The group's president Julia Hughes testified at a public hearing on the negotiating objectives for a US-Japan Trade Agreement at the US International Trade Commission yesterday (10 December).

During her speech, Hughes called for the elimination of the very high import duties on fashion products; a flexible, simplified, 21st-century Rule of Origin for apparel; harmonised and streamlined customs procedures; and, harmonised rules and regulations governing issues like product safety and labeling.

"As American fashion brands and retailers – and all companies in the United States – are seeking opportunities to reach new consumers, grow their businesses, and create jobs in the United States, it's important to make it easier to trade and do business with lucrative, growing markets like Japan," she said.

"An effective, 21st century US-Japan Trade Agreement would be flexible and would recognise the commercial reality that companies rely on global value chains to produce and sell products. Such an agreement would provide the United States with the best possible economic benefits for US companies, US workers, and US consumers."

Earlier this year, United States Trade Representative (USTR) Robert Lighthizer notified Congress that the Trump Administration intends to negotiate three separate trade agreements with Japan, the European Union, and the United Kingdom.

Speaking at the time, Lighthizer said the US will continue to expand trade and investment by negotiating trade agreements with Japan, the EU, and the United Kingdom. He added the Trump Administration is committed to concluding the negotiations with timely and substantive results for American workers, farmers, ranchers, and businesses.
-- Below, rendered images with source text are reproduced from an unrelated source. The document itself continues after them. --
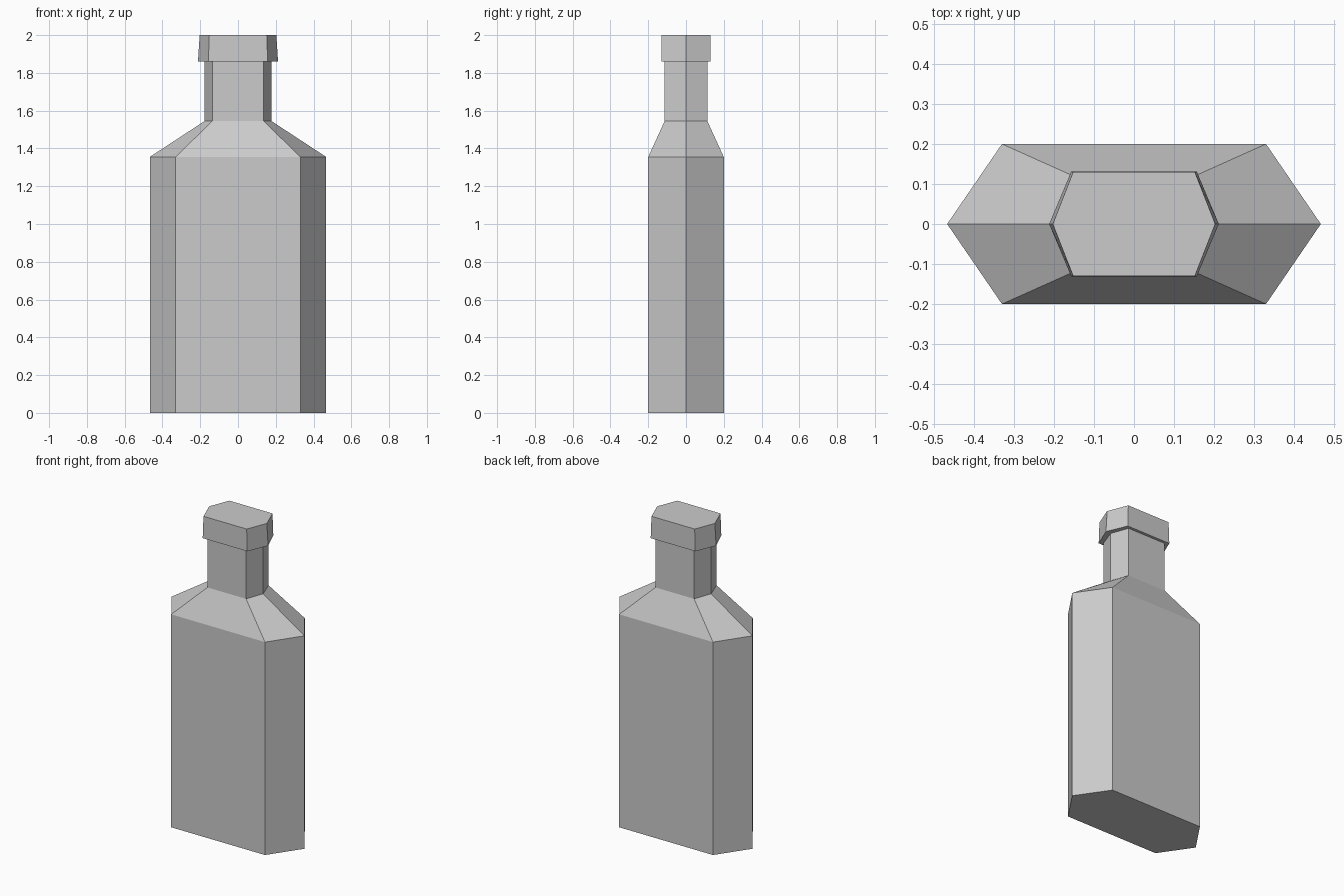
import bpy, bmesh

cube = bpy.data.objects.get("Cube")
if cube:
    bpy.data.objects.remove(cube, do_unlink=True)

grey = bpy.data.materials.new("plain grey")
grey.use_nodes = True
colour = (0.6, 0.6, 0.6, 1)
grey.diffuse_color = colour
grey.node_tree.nodes["Principled BSDF"].inputs["Base Color"].default_value = colour


def hex_loft(name, rings):
    """Closed loft through six-sided rings of (z, tip x, flat x, half depth)."""
    bm = bmesh.new()
    loops = []
    for z, tip, flat, depth in rings:
        outline = [(tip, 0), (flat, depth), (-flat, depth),
                   (-tip, 0), (-flat, -depth), (flat, -depth)]
        loops.append([bm.verts.new((x, y, z)) for x, y in outline])
    for low, high in zip(loops, loops[1:]):
        for i in range(6):
            j = (i + 1) % 6
            bm.faces.new((low[i], low[j], high[j], high[i]))
    bm.faces.new(loops[0][::-1])
    bm.faces.new(loops[-1])
    bmesh.ops.recalc_face_normals(bm, faces=bm.faces)
    mesh = bpy.data.meshes.new(name)
    bm.to_mesh(mesh)
    bm.free()
    mesh.materials.append(grey)
    obj = bpy.data.objects.new(name, mesh)
    bpy.context.collection.objects.link(obj)
    return obj


# Bottle with straight body, sloped shoulder and neck
hex_loft("bottle_body", [
    (0, 0.467, 0.33, 0.2),
    (1.355, 0.467, 0.33, 0.2),
    (1.545, 0.177, 0.136, 0.113),
    (1.86, 0.177, 0.136, 0.113),
])

# Slightly tapered stopper over the neck
hex_loft("bottle_cap", [
    (1.86, 0.212, 0.157, 0.131),
    (2.0, 0.203, 0.152, 0.13),
])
Negotiations are expected to begin no earlier than 14 January 2019 with the EU and Japan.